Refugee entrepreneurs can provide significant economic benefits to Australia, report finds
As Australia continues to house thousands of asylum seekers in offshore processing camps, a report examining the existing and potential contribution of refugee entrepreneurs to the nation’s economy and society has determined that, with the right support, refugee entrepreneurs provide significant economic benefits to Australia.
The report, Refugee to Entrepreneur in Three Years, was prepared by Professor Jock Collins of the UTS Business School, who studied the workings of the pilot Ignite Small Business Startups Program run by Settlement Services International (SSI).
Taking off in 2013, the program helped facilitate business creation by connecting entrepreneurs to business mentors and a team of volunteers from local businesses, councils, chambers of commerce, and others to share their business knowledge and skills.
Having now wrapped up its three year pilot, the program has worked with 240 refugee clients and helped establish 66 new businesses. The report found that 68 percent of refugee graduates of the program have moved off Centrelink payments – through interviews with 35 participants, the report identified savings of almost $900,000 a year in Centrelink benefits – with some now paying company tax and employing others.

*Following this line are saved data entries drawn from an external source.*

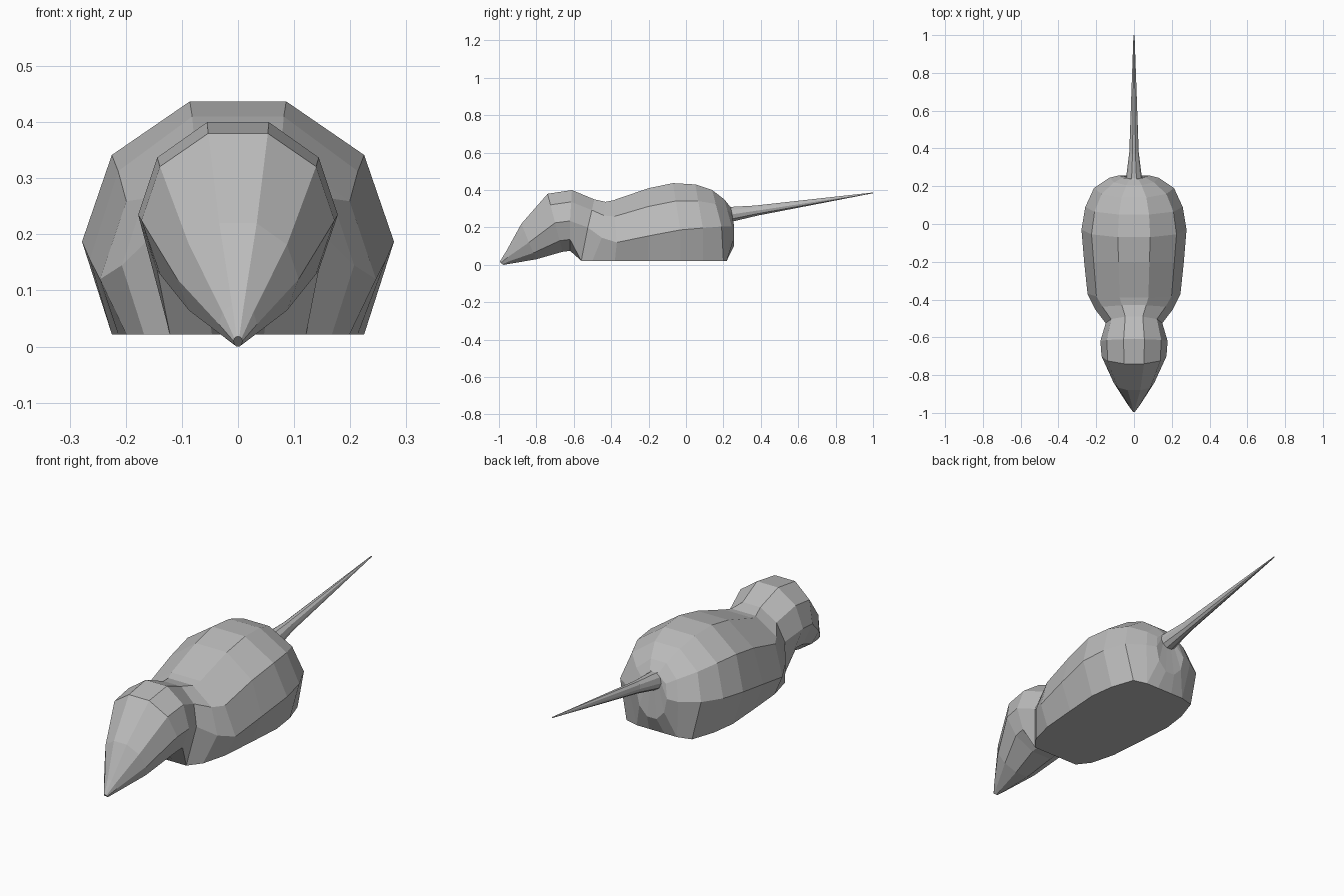
import bpy, bmesh, math

grey = bpy.data.materials.new("fur_grey")
grey.diffuse_color = (0.5, 0.5, 0.5, 1)

# Ten-sided sections from snout to tail tip:
# top y, top z, side y, side z, half width, bottom y, bottom z, flat belly
sections = [
    (-0.995, 0.018, -0.99, 0.01, 0.008, -0.975, 0.0, 0),   # nose
    (-0.96, 0.075, -0.955, 0.04, 0.034, -0.94, 0.006, 0),
    (-0.88, 0.22, -0.84, 0.12, 0.108, -0.80, 0.03, 0),     # muzzle
    (-0.74, 0.38, -0.70, 0.225, 0.172, -0.66, 0.07, 0),    # brow
    (-0.61, 0.40, -0.62, 0.235, 0.178, -0.62, 0.075, 0),   # back of head
    (-0.49, 0.35, -0.525, 0.20, 0.15, -0.56, 0.022, 1),    # neck
    (-0.43, 0.337, -0.45, 0.145, 0.207, -0.50, 0.022, 1),
    (-0.39, 0.345, -0.37, 0.12, 0.246, -0.38, 0.022, 1),   # shoulders
    (-0.20, 0.41, -0.20, 0.155, 0.264, -0.20, 0.022, 1),
    (-0.07, 0.437, -0.03, 0.187, 0.278, -0.03, 0.022, 1),  # hips
    (0.05, 0.43, 0.09, 0.197, 0.258, 0.09, 0.022, 1),
    (0.14, 0.40, 0.19, 0.205, 0.212, 0.20, 0.022, 1),      # rump
    (0.205, 0.35, 0.245, 0.205, 0.13, 0.218, 0.022, 1),
    (0.235, 0.312, 0.257, 0.21, 0.08, 0.256, 0.10, 0),
    (0.24, 0.31, 0.245, 0.27, 0.042, 0.25, 0.232, 0),      # tail root
    (0.37, 0.317, 0.38, 0.29, 0.025, 0.385, 0.264, 0),
    (0.998, 0.387, 0.999, 0.385, 0.003, 1.0, 0.383, 0),    # tail tip
]

S = math.sin(math.radians(72))


def ring(bm, section):
    ty, tz, sy, sz, width, by, bz, flat = section
    verts = []
    for k in range(10):
        a = math.radians(36 * k)
        h = math.sin(a) / S
        y1, z1 = (ty, tz) if h >= 0 else (by, bz)
        f = abs(h)
        if h < -0.01 and flat:
            f = 1.0
        verts.append(bm.verts.new((width * math.cos(a),
                                   sy + (y1 - sy) * f, sz + (z1 - sz) * f)))
    return verts


# Head, body and tail as one continuous skin
bm = bmesh.new()
rings = [ring(bm, s) for s in sections]
for a, b in zip(rings, rings[1:]):
    for k in range(10):
        j = (k + 1) % 10
        bm.faces.new((a[k], a[j], b[j], b[k]))
bm.faces.new(rings[0])
bm.faces.new(rings[-1])
bmesh.ops.recalc_face_normals(bm, faces=bm.faces)
mesh = bpy.data.meshes.new("rodent_body")
bm.to_mesh(mesh)
bm.free()
mesh.materials.append(grey)
body = bpy.data.objects.new("rodent_body", mesh)
bpy.context.collection.objects.link(body)
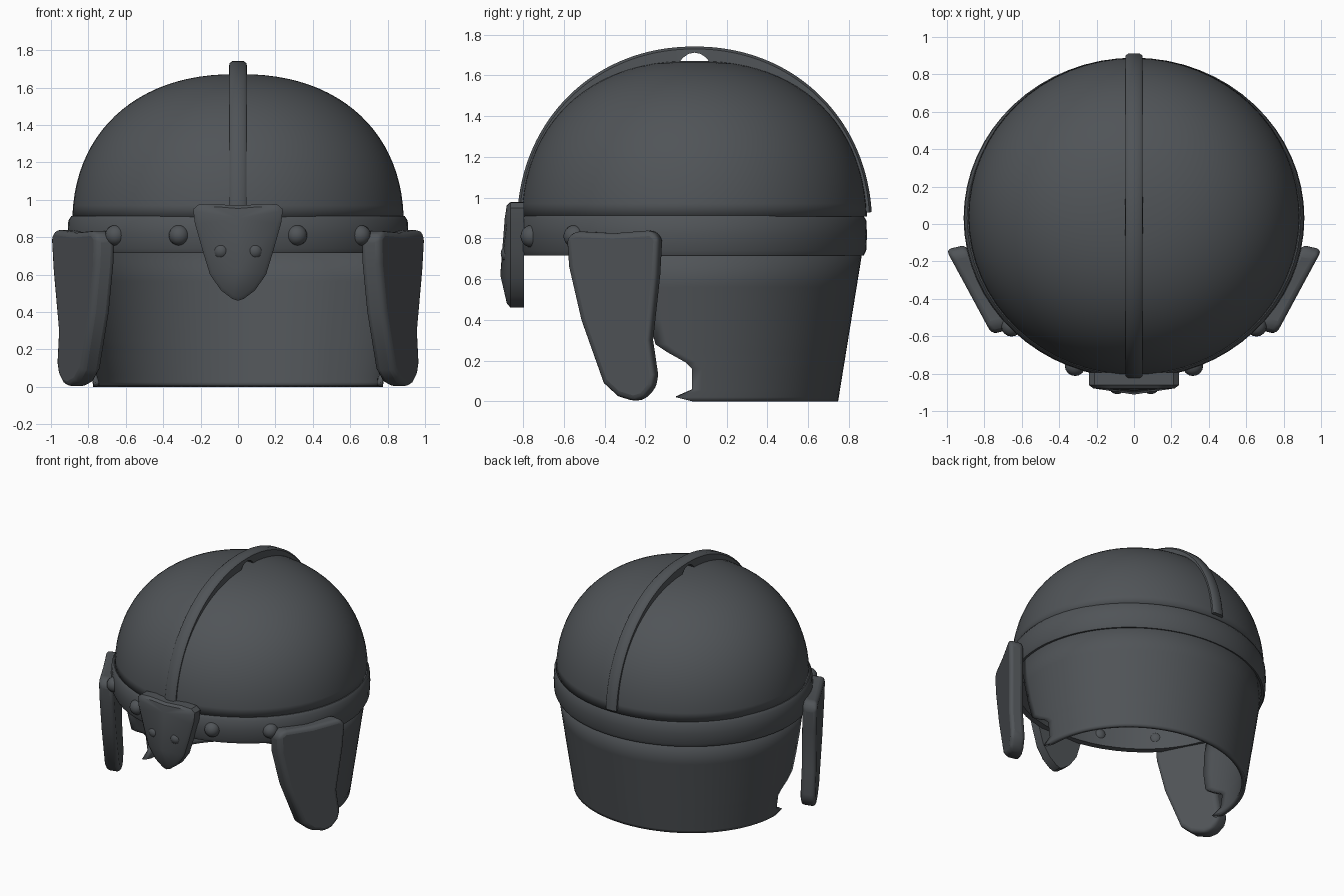
import bpy, bmesh
from math import sin, cos, pi, tau, asin, sqrt, copysign
from mathutils import Vector

cube = bpy.data.objects.get("Cube")
if cube:
    bpy.data.objects.remove(cube, do_unlink=True)

iron = bpy.data.materials.new("dark_iron")
iron.use_nodes = True
colour = (0.08, 0.088, 0.096, 1)
iron.diffuse_color = colour
iron.node_tree.nodes["Principled BSDF"].inputs["Base Color"].default_value = colour


def finish(name, bm, angle=0.7, bevel=0, solid=0):
    bmesh.ops.recalc_face_normals(bm, faces=bm.faces)
    mesh = bpy.data.meshes.new(name)
    bm.to_mesh(mesh)
    bm.free()
    mesh.materials.append(iron)
    ob = bpy.data.objects.new(name, mesh)
    bpy.context.collection.objects.link(ob)
    bpy.ops.object.select_all(action="DESELECT")
    ob.select_set(True)
    bpy.context.view_layer.objects.active = ob
    bpy.ops.object.shade_smooth_by_angle(angle=angle)
    if solid:
        m = ob.modifiers.new("thickness", "SOLIDIFY")
        m.thickness, m.offset = solid, -1
    if bevel:
        m = ob.modifiers.new("rounded_edges", "BEVEL")
        m.width, m.segments = bevel, 3


def loft(name, rows, wrap=False, close=False, cap=False, **kw):
    """Skin a list of point rows; wrap closes each row, close joins last to first."""
    bm = bmesh.new()
    vs = [[bm.verts.new(p) for p in row] for row in rows]
    n = len(vs[0])
    for i in range(len(vs) - (0 if close else 1)):
        a, b = vs[i], vs[(i + 1) % len(vs)]
        for j in range(n if wrap else n - 1):
            k = (j + 1) % n
            bm.faces.new((a[j], a[k], b[k], b[j]))
    if cap:
        bm.faces.new(vs[0])
        bm.faces.new(vs[-1])
    bmesh.ops.remove_doubles(bm, verts=bm.verts, dist=0.0001)
    finish(name, bm, **kw)


def ring(rx, ry, cy, z, n=64):
    return [(rx * cos(tau * i / n), cy + ry * sin(tau * i / n), z) for i in range(n)]


def full(v, p):
    """Signed power, which swells a circle slightly towards a square."""
    return copysign(abs(v) ** p, v)


# Dome, a little fuller than an ellipsoid
rows = []
for k in range(24):
    a = 0.05 + (pi / 2 - 0.05) * k / 23
    r = full(cos(a), 0.89)
    rows.append(ring(0.887 * r, 0.85 * r, 0.04, 0.85 + 0.822 * full(sin(a), 0.89)))
loft("dome", rows, wrap=True, solid=0.03)

# Brow band around the helmet
band = [(-0.05, 0.72), (-0.012, 0.715), (0, 0.74), (0.004, 0.82), (0, 0.89),
        (-0.015, 0.912), (-0.05, 0.912)]
loft("brow_band", [ring(0.907 + d, 0.853 + d, 0.032, z) for d, z in band],
     wrap=True, close=True)

# Crest strip over the top, lifted clear of the dome at the very crown
rows = []
for i in range(97):
    a = 0.07 + (pi - 0.14) * i / 96
    depth = min(0.14, 0.03 + 6 * cos(a) ** 2)

    def arc(x, d):
        return (x, 0.042 + (0.872 - d) * full(cos(a), 0.96),
                0.86 + (0.882 - d) * full(sin(a), 0.96))
    rows.append([arc(-0.048, depth), arc(-0.045, 0.012), arc(-0.03, 0),
                 arc(0.03, 0), arc(0.045, 0.012), arc(0.048, depth)])
loft("crest_strip", rows, wrap=True, cap=True)

# Neck guard: tapered curtain with a cut-away front edge
edge = [(0, 0.03), (0.02, -0.05), (0.055, 0.03), (0.16, 0.03), (0.19, 0.0), (0.24, -0.09),
        (0.28, -0.15), (0.4, -0.18), (0.56, -0.2), (0.74, -0.2)]
rows = []
for z, y0 in edge:
    f = z / 0.74
    rx, ry = 0.775 + 0.105 * f, 0.715 + 0.12 * f
    start = asin((y0 - 0.032) / ry)
    span = pi - 2 * start
    rows.append([(rx * cos(start + span * j / 48), 0.032 + ry * sin(start + span * j / 48), z)
                 for j in range(49)])
loft("neck_guard", rows, solid=0.03)

# Cheek guards: thick slanted plates, each drawn as a side outline
outline = [(-0.59, 0.8), (-0.55, 0.835), (-0.36, 0.825), (-0.17, 0.84), (-0.135, 0.8),
           (-0.145, 0.62), (-0.18, 0.3), (-0.155, 0.13), (-0.165, 0.07), (-0.21, 0.015),
           (-0.26, 0.0), (-0.34, 0.025), (-0.41, 0.09), (-0.52, 0.4), (-0.58, 0.66)]
for side, label in ((1, "left"), (-1, "right")):
    outer = [(side * (1.015 + (y + 0.12) * 0.54 - 0.025 * (1 - z / 0.84)), y, z)
             for y, z in outline]
    inner = [(x - side * 0.105, y + 0.025, z) for x, y, z in outer]
    loft(label + "_cheek_guard", [outer, inner], wrap=True, cap=True, bevel=0.035)

# Nose guard: shield plate rising to a central spine
half = [(0, 0.968), (0.13, 0.978), (0.21, 0.975), (0.24, 0.95), (0.232, 0.88), (0.19, 0.73),
        (0.15, 0.6), (0.09, 0.515), (0.03, 0.47), (0, 0.46)]
shield = half + [(-x, z) for x, z in half[-2:0:-1]]
bm = bmesh.new()
front = [bm.verts.new((x, -0.862, z)) for x, z in shield]
back = [bm.verts.new((x, -0.795, z)) for x, z in shield]
rim = [bm.verts.new((x * 0.9, -0.88, 0.76 + (z - 0.76) * 0.93)) for x, z in shield]
top, low = bm.verts.new((0, -0.89, 0.9)), bm.verts.new((0, -0.912, 0.62))
n = len(shield)
for i in range(n):
    j = (i + 1) % n
    bm.faces.new((front[i], front[j], back[j], back[i]))
    bm.faces.new((front[i], front[j], rim[j], rim[i]))
    # Fan the upper edge to the top of the spine and the rest to its foot
    bm.faces.new((rim[i], rim[j], top if i < 4 or i >= n - 4 else low))
bm.faces.new(back)
bm.faces.new((rim[4], top, low))
bm.faces.new((rim[n - 4], top, low))
finish("nose_guard", bm, angle=0.6)


# Rivets along the band and on the nose guard
def rivet(name, x, y, z, r):
    bm = bmesh.new()
    bmesh.ops.create_uvsphere(bm, u_segments=16, v_segments=10, radius=r)
    bmesh.ops.translate(bm, verts=bm.verts, vec=Vector((x, y, z)))
    finish(name, bm)


for side, label in ((1, "left"), (-1, "right")):
    for x, r, part in ((0.315, 0.055, "inner"), (0.655, 0.055, "outer")):
        y = 0.032 - 0.853 * sqrt(1 - (x / 0.905) ** 2)
        rivet(f"{label}_{part}_band_rivet", side * x, y + 0.01, 0.81, r)
    rivet(label + "_nose_rivet", side * 0.09, -0.865, 0.725, 0.045)
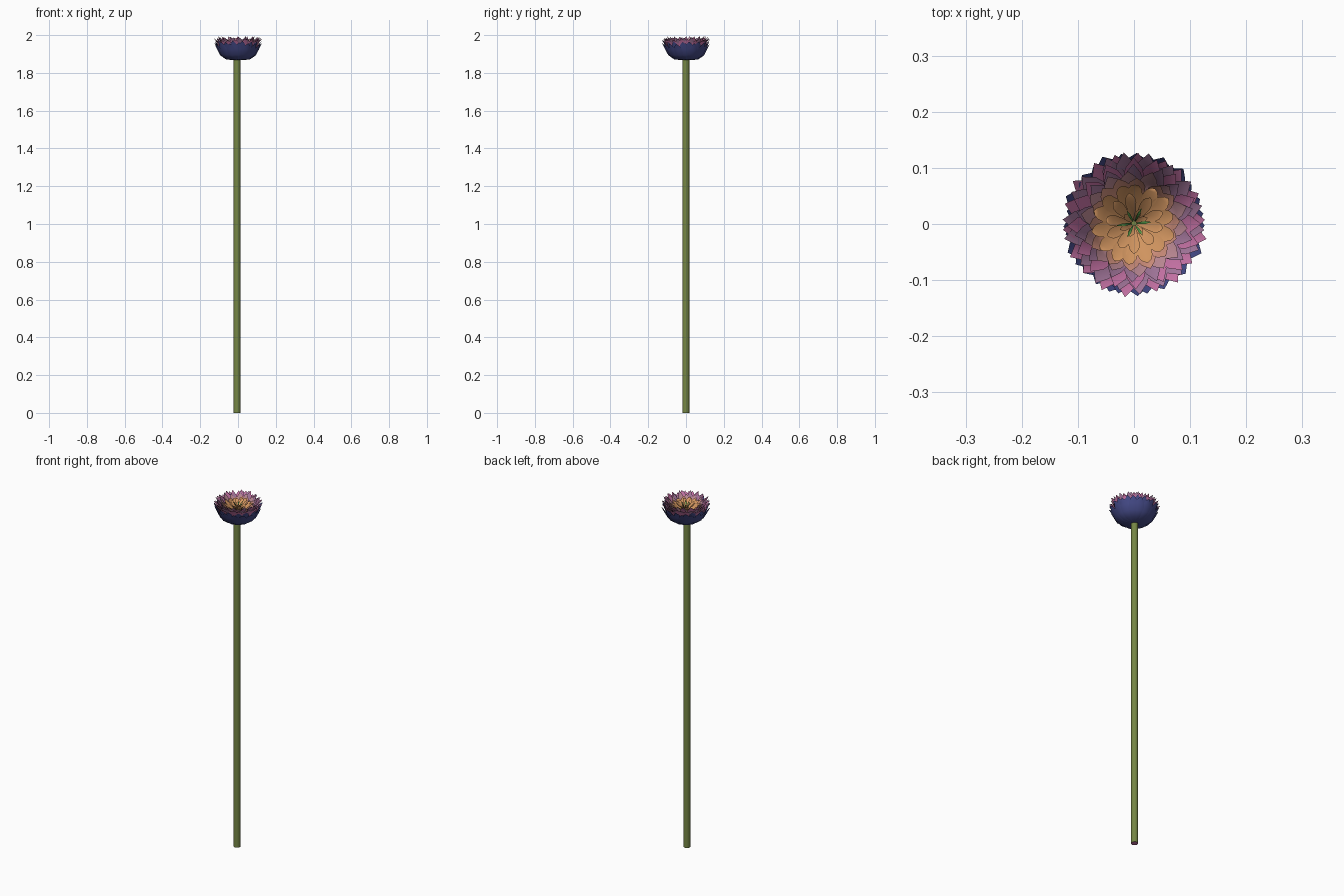
import bpy, bmesh, math, random
from mathutils import Vector

random.seed(4)
CX, CY = 0.0, 0.001


def material(name, rgb):
    m = bpy.data.materials.new(name)
    m.diffuse_color = (*rgb, 1)
    return m


GREEN = material("stem green", (0.18, 0.24, 0.06))
BLUE = material("indigo", (0.06, 0.07, 0.25))
PINK = material("orchid pink", (0.60, 0.18, 0.40))
MAUVE = material("mauve", (0.40, 0.20, 0.36))
ROSE = material("dusty rose", (0.56, 0.28, 0.33))
PEACH = material("peach", (0.68, 0.30, 0.22))
ORANGE = material("warm orange", (0.66, 0.31, 0.12))
LEAF = material("fresh green", (0.08, 0.30, 0.06))


def make_object(name, bm, mats):
    me = bpy.data.meshes.new(name)
    bm.to_mesh(me)
    bm.free()
    for m in mats:
        me.materials.append(m)
    ob = bpy.data.objects.new(name, me)
    bpy.context.collection.objects.link(ob)
    return ob


def petal_ring(name, count, path, widths, mat, start=0.0, jitter=0.005):
    """Ring of smooth petals facing the heart; path holds (radius, height), width 0 is a point."""
    bm = bmesh.new()
    for i in range(count):
        a = start + (i + random.uniform(-0.15, 0.15)) * math.tau / count
        out = Vector((math.cos(a), math.sin(a), 0))
        side = Vector((-out.y, out.x, 0))
        dr, dz = random.uniform(-jitter, jitter * 0.6), random.uniform(-jitter, jitter)
        rows = []
        for k, ((r, z), w) in enumerate(zip(path, widths)):
            t = (k / (len(path) - 1)) ** 2

            def point(s):
                p = out * (r + dr * t - 0.2 * w * abs(s)) + side * (w * s)
                h = min(2.0, z + dz * t + 0.15 * w * abs(s))
                return bm.verts.new((p.x + CX, p.y + CY, h))
            rows.append([point(0)] if w == 0 else [point(s) for s in (-1, 0, 1)])
        for lo, hi in zip(rows, rows[1:]):
            for j in (0, 1):
                if len(hi) == 1:
                    bm.faces.new((lo[j + 1], lo[j], hi[0]))
                else:
                    bm.faces.new((lo[j + 1], lo[j], hi[j], hi[j + 1]))
    for f in bm.faces:
        f.smooth = True
    return make_object(name, bm, [mat])


# Stem with a pink cut lower end
bm = bmesh.new()
bmesh.ops.create_cone(bm, cap_ends=True, segments=10, radius1=0.0185,
                      radius2=0.0185, depth=1.875)
bmesh.ops.translate(bm, verts=bm.verts, vec=(-0.005, -0.001, 0.9375))
for f in bm.faces:
    f.material_index = 1 if f.normal.z < -0.9 else 0
    f.smooth = abs(f.normal.z) < 0.5
stem = make_object("stem", bm, [GREEN, PINK])
bpy.context.view_layer.objects.active = stem
stem.select_set(True)
bpy.ops.object.shade_smooth_by_angle(angle=math.radians(40))

# Outer bowl of indigo petals
petal_ring("outer_petals", 16,
           [(0.012, 1.867), (0.063, 1.871), (0.095, 1.893), (0.112, 1.924), (0.122, 1.943), (0.130, 1.958)],
           [0.004, 0.017, 0.024, 0.023, 0.014, 0], BLUE)
petal_ring("outer_petals_inner_layer", 16,
           [(0.012, 1.870), (0.060, 1.874), (0.091, 1.896), (0.107, 1.927), (0.116, 1.951), (0.125, 1.968)],
           [0.004, 0.017, 0.024, 0.023, 0.015, 0], BLUE, math.pi / 16)

# Pink and mauve pointed petals
petal_ring("outer_pink_petals", 18,
           [(0.05, 1.880), (0.086, 1.900), (0.101, 1.931), (0.114, 1.960), (0.130, 1.978)],
           [0.012, 0.021, 0.021, 0.016, 0], PINK, 0.1)
petal_ring("outer_mauve_petals", 18,
           [(0.045, 1.884), (0.081, 1.905), (0.095, 1.935), (0.109, 1.965), (0.125, 1.985)],
           [0.010, 0.018, 0.020, 0.016, 0], MAUVE, 0.27)
petal_ring("pink_petals", 16,
           [(0.045, 1.887), (0.076, 1.910), (0.089, 1.939), (0.102, 1.968), (0.118, 1.990)],
           [0.010, 0.018, 0.018, 0.015, 0], PINK, 0.05)
petal_ring("mauve_petals", 14,
           [(0.04, 1.890), (0.072, 1.913), (0.084, 1.942), (0.095, 1.969), (0.108, 1.991)],
           [0.010, 0.016, 0.017, 0.012, 0], MAUVE, 0.22)

# Rose and peach petals around the heart
petal_ring("rose_petals", 14,
           [(0.035, 1.893), (0.067, 1.915), (0.078, 1.943), (0.087, 1.964), (0.096, 1.982)],
           [0.009, 0.015, 0.017, 0.013, 0], ROSE, 0.3)
petal_ring("peach_petals", 14,
           [(0.03, 1.895), (0.060, 1.916), (0.071, 1.942), (0.078, 1.959), (0.085, 1.970)],
           [0.008, 0.015, 0.016, 0.012, 0], PEACH, 0.1)

# Rounded orange petals of the heart
petal_ring("orange_petals", 14,
           [(0.008, 1.908), (0.035, 1.930), (0.055, 1.950), (0.066, 1.960), (0.072, 1.965), (0.074, 1.966)],
           [0.003, 0.010, 0.014, 0.012, 0.007, 0], ORANGE, 0.15)
petal_ring("inner_orange_petals", 10,
           [(0.006, 1.920), (0.024, 1.943), (0.038, 1.958), (0.046, 1.966), (0.051, 1.970), (0.053, 1.971)],
           [0.002, 0.007, 0.010, 0.009, 0.005, 0], ORANGE, 0.4)
petal_ring("heart_petals", 6,
           [(0.004, 1.925), (0.012, 1.948), (0.020, 1.962), (0.027, 1.970)],
           [0.002, 0.005, 0.006, 0], ORANGE, 0.3)

# Small green slivers in the centre
petal_ring("centre_slivers", 6,
           [(0.005, 1.932), (0.012, 1.953), (0.020, 1.966), (0.030, 1.973)],
           [0.001, 0.002, 0.0025, 0], LEAF, 0.0)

“This success rate must be set against the substantial barriers that these refugees faced in order to appreciate its significance,” Collins said.
“At first glance refugees are the most unlikely entrepreneurs. They lack capital to start up a business, they have no credit history, no assets or security. In many instances their educational qualifications are not recognised and they have no social networks.”
The report also found that one in five Ignite clients are women, with women making up one in four of the Ignite clients who succeeded in setting up a business.
“This is an important finding because many refugee families who arrive in Australia are single-parent families headed by a woman,” Collins said.
Thirty countries were represented in the pilot program, with 87 participants coming from Iran, 34 from Iraq, and 23 from Syria. Retail businesses were the most popular created, followed by cultural and recreational services, and construction.
The release of the report comes after the TechfugeesBNE hackathon at River City Labs last weekend, which saw teams work with refugees who had resettled in Queensland to come up with solutions to problems facing the community. Founded in Europe, Techfugees first came to Australia in 2015.
Taking out first prize was ‘Team Hand Sanitiser’ with its idea for Springboard, an app matching refugees with industry-specific mentors to help them find work.
The Springboard app is powered by an algorithm connecting a mentee’s goals, interests, and needs to a mentor’s experience, interests, and strengths to ensure compatibility.
A user seeking mentorship would sign up to the app for free, while a volunteer mentor would receive verified mentor training and certification for a $50 fee.
Hackathon judge Imtiaz Ali, who let Pakistan for Australia by boat in 2012, said the Springboard app can help people like himself make a direct connection with a mentor who could help them through challenges to get a job.
“No one will employ ‘Imtiaz’ when they see my name on a job application. It’s not ‘John’ or ‘David’ so my chances of getting a job is very low. This is very frustrating but that is the reality,” Ali said.
Winning $1,000 and membership at River City Labs, Team Hand Sanitiser will look to develop and make Springboard a reality.
Taking second place was Team Let’s Talk, who created an accent reduction solution, while Big Box Orange took out third with a Google cardboard 3D experience for refugees.
Image: Kelsey-Lee Stay and Shahwali Kazimi of Team Hand Sanitiser. Source: Supplied.